A report by the Los Angeles Times said additional details about the mandatory vaccination plan will need to be worked out following a meeting of a city committee on employee relations. It added that the committee will discuss how the new requirements will be implemented.
Alex Comisar, the spokesman for Garcetti's office, meanwhile said city departments will be directed to confirm their employees' vaccination status by Aug. 13. The mandatory vaccination plan outlined that heads of LA city departments must verify if their employees are vaccinated. Those who do not provide proof of vaccination must show negative COVID-19 test results on a weekly basis, it added.
In a statement, Garcetti said LA could eventually mandate COVID-19 vaccination for city employees without offering testing as an alternative. The mayor added that he and the city council will pursue a vaccine mandate once the Food and Drug Administration (FDA) grants full approval for the vaccines. Currently, the three COVID-19 vaccines in the U.S. are only approved for emergency use.
Martinez meanwhile expressed deep frustration with the sudden spike in COVID-19 cases.
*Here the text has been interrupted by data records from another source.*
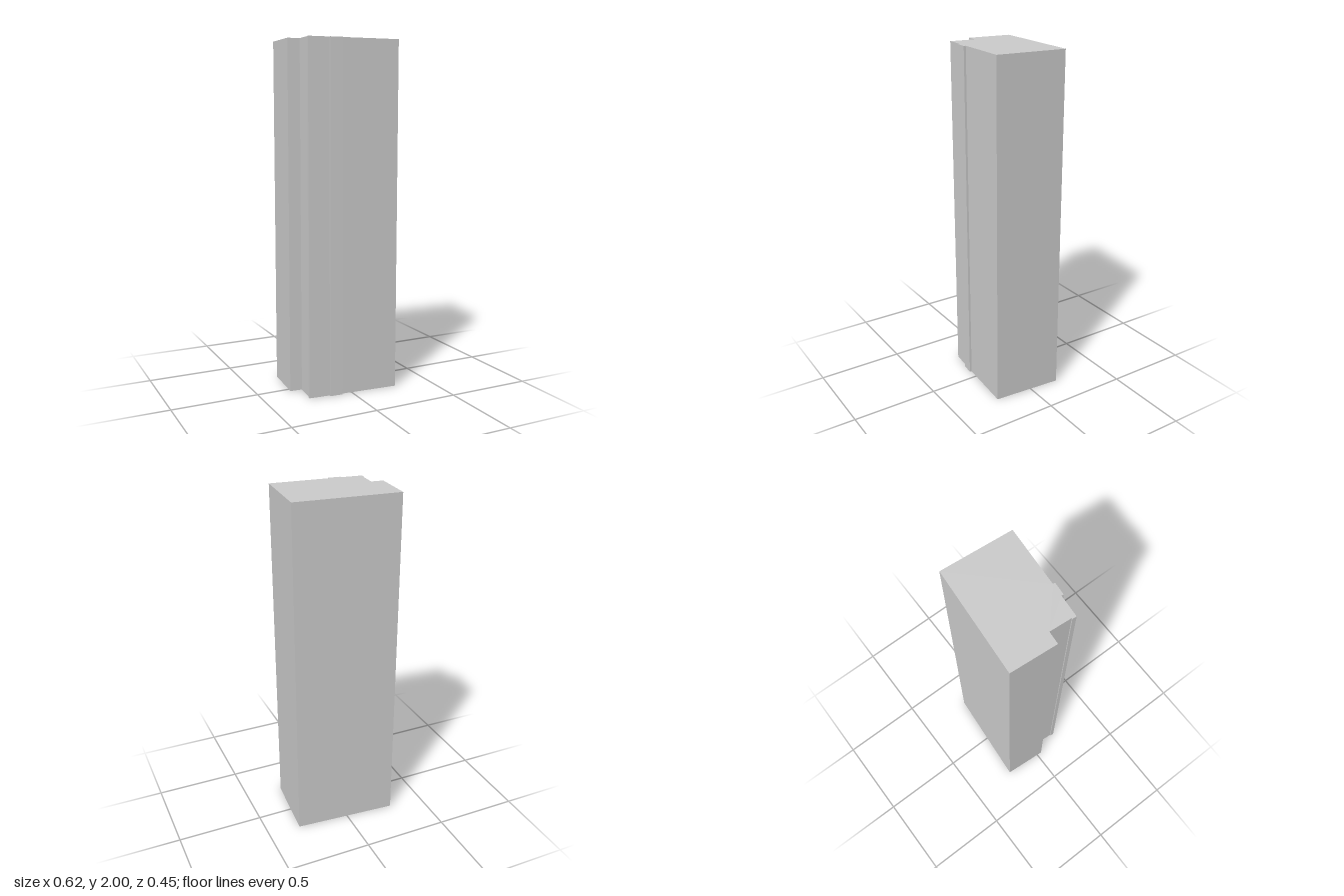
import * as THREE from 'three';

// Tower footprint as [x, z] corners: a slightly turned block with a notched
// front right corner and a shallow pilaster on the front.
const footprint = [
  [-0.29, -0.227], [0.308, -0.18], [0.277, 0.224],
  [-0.062, 0.198], [-0.063, 0.21], [-0.135, 0.204], [-0.134, 0.192],
  [-0.256, 0.182], [-0.254, 0.159], [-0.249, 0.159],
  [-0.24, 0.037], [-0.31, 0.031],
];
const height = 2;

export function createModel() {
  const group = new THREE.Group();
  group.name = 'tower';

  // Extrude the plan, then stand it upright on y = 0
  const plan = new THREE.Shape(footprint.map(([x, z]) => new THREE.Vector2(x, -z)));
  const geometry = new THREE.ExtrudeGeometry(plan, { depth: height, bevelEnabled: false });
  geometry.rotateX(-Math.PI / 2);

  const material = new THREE.MeshStandardMaterial({ color: 0xcccccc, flatShading: true });
  const body = new THREE.Mesh(geometry, material);
  body.name = 'towerBody';
  group.add(body);
  return group;
}
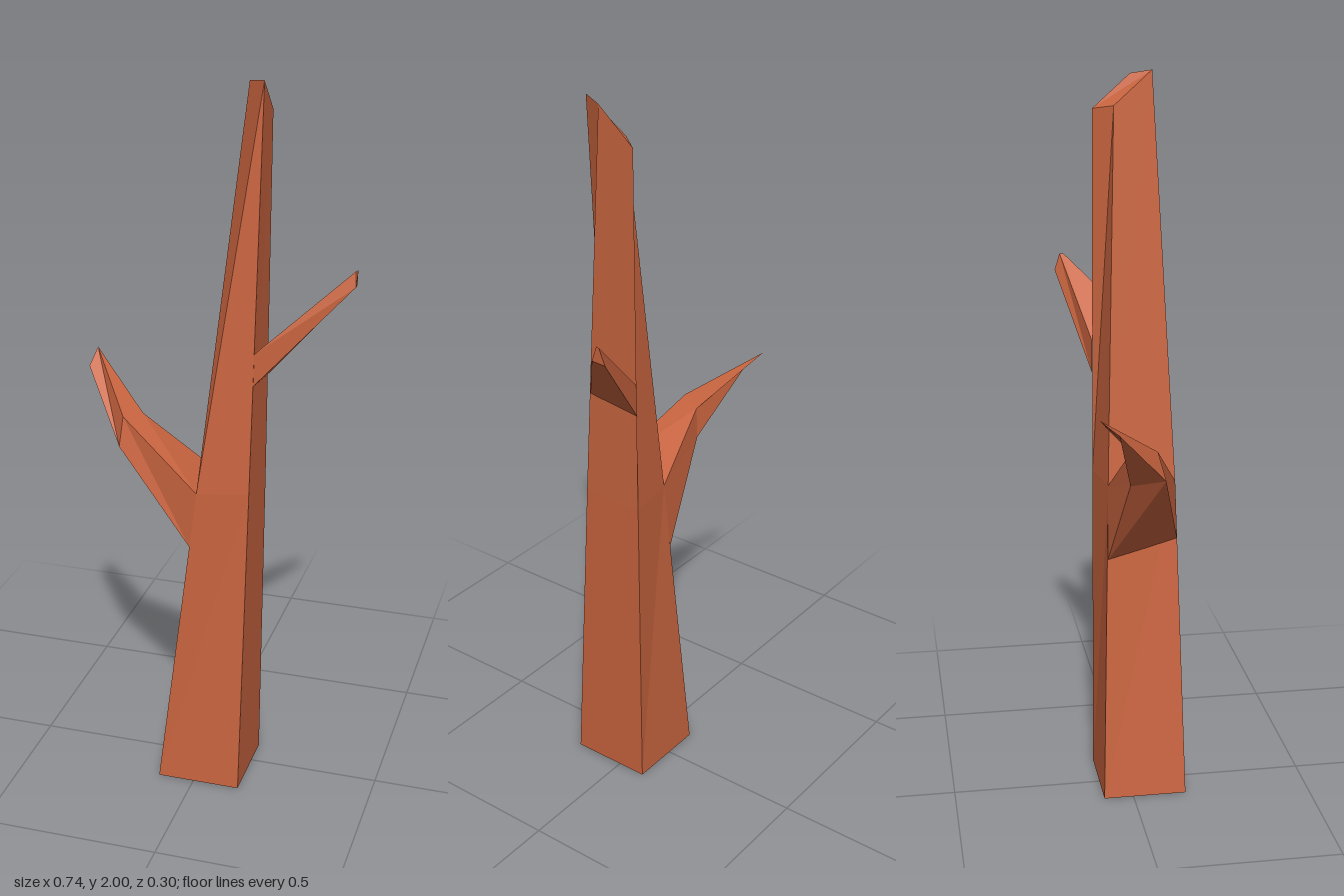
import * as THREE from 'three';

const bark = new THREE.MeshStandardMaterial({ color: 0xc8643f, flatShading: true });

// Skins a list of four-cornered rings, each counterclockwise seen from the far end.
function loft(name, rings, capStart) {
  const pos = [];
  const quad = (a, b, c, d) => pos.push(...a, ...b, ...c, ...a, ...c, ...d);
  for (let k = 0; k < rings.length - 1; k++) {
    for (let i = 0; i < 4; i++) {
      const j = (i + 1) % 4;
      quad(rings[k][i], rings[k][j], rings[k + 1][j], rings[k + 1][i]);
    }
  }
  quad(...rings[rings.length - 1]);
  if (capStart) quad(...[...rings[0]].reverse());
  const geo = new THREE.BufferGeometry();
  geo.setAttribute('position', new THREE.Float32BufferAttribute(pos, 3));
  geo.computeVertexNormals();
  const mesh = new THREE.Mesh(geo, bark);
  mesh.name = name;
  return mesh;
}

export function createModel() {
  const tree = new THREE.Group();
  tree.name = 'bareTree';

  // Leaning, tapering trunk with a slanted broken top
  tree.add(loft('trunk', [
    [[-0.103, 0, 0.15], [0.132, 0, 0.15], [0.132, 0, -0.083], [-0.103, 0, -0.083]],
    [[0.006, 0.9, 0.133], [0.142, 0.9, 0.097], [0.142, 0.9, -0.078], [-0.004, 0.9, -0.055]],
    [[0.131, 2, 0.086], [0.153, 1.99, 0.03], [0.15, 1.9, -0.072], [0.11, 1.91, -0.02]],
  ], true));

  // Short branch reaching out to +x and back
  tree.add(loft('leftBranch', [
    [[0.143, 1.2, 0.078], [0.143, 1.18, -0.077], [0.146, 1.27, -0.076], [0.146, 1.29, 0.072]],
    [[0.37, 1.435, -0.115], [0.366, 1.43, -0.152], [0.37, 1.475, -0.137], [0.366, 1.475, -0.126]],
  ]));

  // Bent branch on the -x side, ending in a narrow edge
  const tipLow = [-0.37, 1.15, -0.08], tipHigh = [-0.362, 1.19, -0.13];
  tree.add(loft('rightBranch', [
    [[-0.025, 0.69, -0.06], [-0.013, 0.74, 0.136], [0.006, 0.9, 0.133], [-0.004, 0.9, -0.055]],
    [[-0.2, 0.96, -0.025], [-0.235, 0.98, 0.064], [-0.23, 1.06, 0.042], [-0.195, 1.05, -0.024]],
    [tipLow, tipLow, tipHigh, tipHigh],
  ]));

  return tree;
}
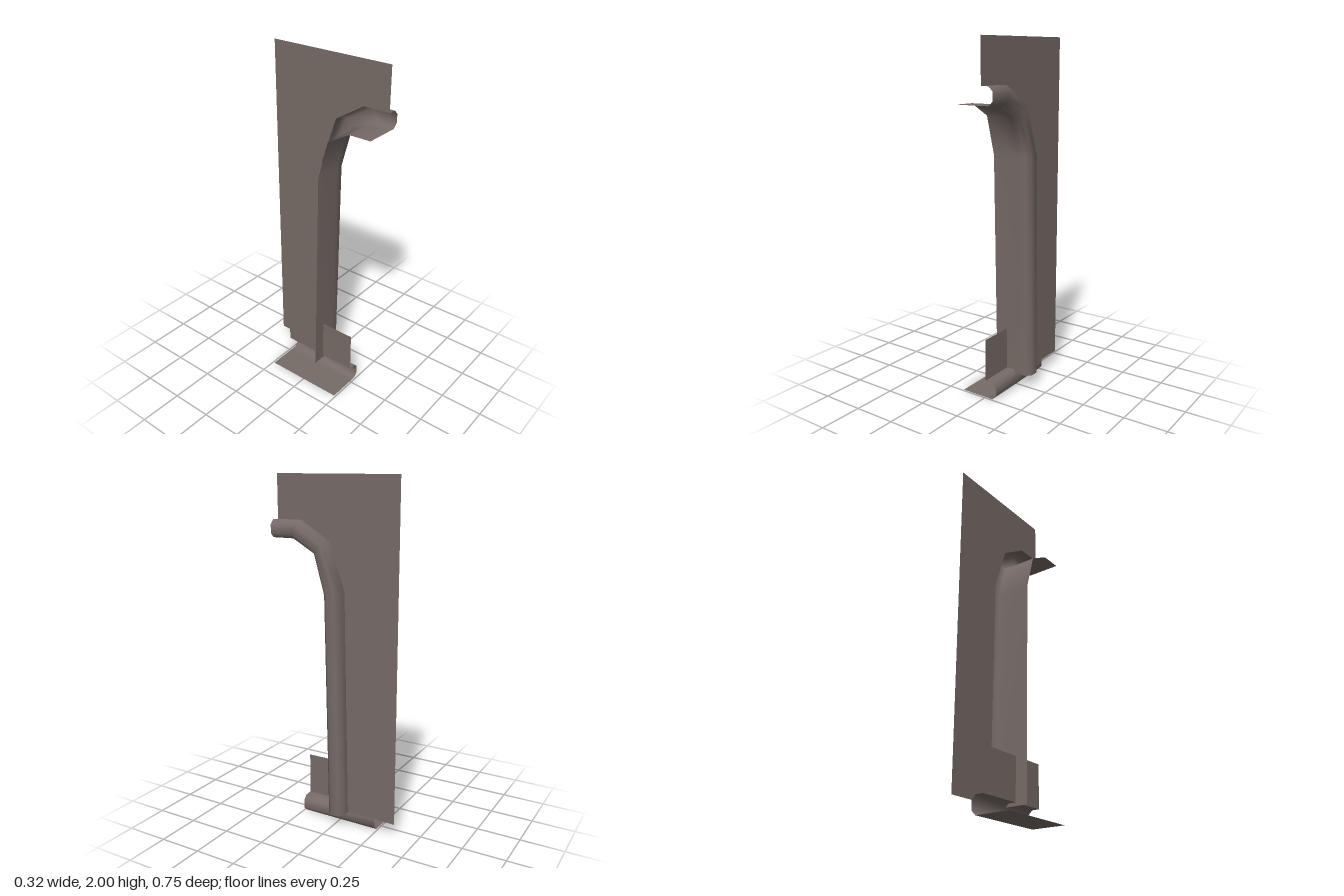
import * as THREE from 'three';

const metal = new THREE.MeshStandardMaterial({ color: 0x766b67, side: THREE.DoubleSide });
metal.name = 'grey brown sheet';

// Trim section: [x from the panel plane, 0 = inner rail .. 1 = outer rail]
const SECTION = [
  [-0.159, 0], [0, 0], [0.046, 0], [0.071, 0.25],
  [0.071, 0.75], [0.046, 1], [0, 1],
];

// Sweep the trim section between two rails given as [z, y] points
function trim(name, planeX, inner, outer) {
  const pos = [], index = [], n = SECTION.length;
  inner.forEach(([zi, yi], i) => {
    const [zo, yo] = outer[i];
    for (const [x, t] of SECTION) {
      pos.push(planeX + x, yi + (yo - yi) * t, zi + (zo - zi) * t);
    }
  });
  for (let i = 0; i < inner.length - 1; i++) {
    for (let j = 0; j < n - 1; j++) {
      const a = i * n + j, b = a + 1, c = a + n, d = c + 1;
      index.push(a, b, c, b, d, c);
    }
  }
  const geo = new THREE.BufferGeometry();
  geo.setAttribute('position', new THREE.Float32BufferAttribute(pos, 3));
  geo.setIndex(index);
  geo.computeVertexNormals();
  const mesh = new THREE.Mesh(geo, metal);
  mesh.name = name;
  return mesh;
}

// Flat upright sheet from [z, y] outline points
function sheet(name, planeX, outline) {
  const shape = new THREE.Shape(outline.map(([z, y]) => new THREE.Vector2(z, y)));
  const geo = new THREE.ShapeGeometry(shape);
  geo.rotateY(-Math.PI / 2);
  geo.translate(planeX, 0, 0);
  const mesh = new THREE.Mesh(geo, metal);
  mesh.name = name;
  return mesh;
}

export function createModel() {
  const group = new THREE.Group();
  group.name = 'archedPanel';

  // Rails of the pillar that bends forward into the top of the opening
  const X = 0.087, B = 0.083, Z = 0.373;
  const inner = [[0.027, B], [0.05, 1.364], [0.112, 1.585], [0.243, 1.659], [Z, 1.659]];
  const outer = [[-0.073, B], [-0.05, 1.384], [0.043, 1.649], [0.217, 1.756], [Z, 1.756]];
  group.add(trim('pillarTrim', X, inner, outer));

  // Side panel behind and above the trim
  group.add(sheet('sidePanel', X, [...outer, [Z, 2], [-Z, 2], [-Z, B]]));

  // Sill trim along the bottom with its upright plate
  const L = 0.24, H = 0.102;
  group.add(trim('sillTrim', 0, [[-L, 0], [L, 0]], [[-L, H], [L, H]]));
  group.add(sheet('sillPlate', 0, [[-L, H], [L, H], [L, 0.348], [-L, 0.348]]));

  return group;
}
He added that LA residents who stayed at home to protect themselves and others were "getting tired of protecting people who don't want to protect themselves." Martinez said: "We need unvaccinated [residents] to stop dragging their feet. As the largest employer in the city of Los Angeles, this is us doing our part." (Related: LA County admits covid "vaccines" are a hoax, tries to reinstate mask mandate, even for the fully vaccinated.)
LA Councilman Mark Ridley-Thomas said vaccinations "are the only way out of this pandemic." He said in a July 26 statement: "If we want our economy to fully recover, our children to be able to go to school without masks on and … the most vulnerable members of our community to not end up in the hospital, we must all do our part." Ridley-Thomas added that he would soon introduce a motion to mandate all city employees to be fully vaccinated against COVID-19.
Aside from LA, other cities in California announced similar mandatory vaccination measures. Long Beach Mayor Robert Garcia earlier said city employees will either need to be inoculated or show a negative COVID-19 test weekly. San Francisco and Pasadena also announced that they will require city employees to get the COVID-19 vaccine. Both cities remarked that their requirements will depend on the FDA fully approving at least one vaccine.
New York City also declared similar plans to require COVID-19 vaccination for employees. According to a report by the New York Post, Mayor Bill de Blasio said on July 26 that he will expand the city's vaccination-or-testing rule to cover the entire NYC workforce of more than 300,000 employees. A week prior, de Blasio ordered healthcare workers in public hospitals and community clinics to get vaccinated by Aug. 2 or undergo weekly COVID-19 testing. (Related: Bill de Blasio says all NYC government workers must get vaccinated with experimental covid jabs or lose their jobs.)
De Blasio told reporters during a July 26 briefing: "We all know the delta variant has thrown us a curveball. This is about our recovery, this is what we need to do to bring back New York City [and] this is about keeping people safe." The mayor also announced that unvaccinated employees will be required to wear face masks indoors at all times. Employees who refuse to mask up would be sent home and not paid for the day, de Blasio continued.
However, mandating COVID-19 vaccines for employees only put their health at risk. COVID-19 vaccines were recently linked to various adverse reactions such as blood clots, cardiac inflammation and facial paralysis. True enough, some NYC employee unions did not take too kindly to de Blasio's vaccine mandates.
FDNY EMS Local 2057 – representing NYC fire inspectors, emergency medical technicians and paramedics – was one such union that opposed the new mandates. Oren Barzilay, the union's president, said it "strongly opposed … these new workplace mandates being forced upon all 4,300 of our members." He argued: "The city and the mayor cannot simply disregard the civil liberties of the workforce."
MedicalTyranny.com has more articles about mandatory COVID-19 vaccination in different U.S. cities.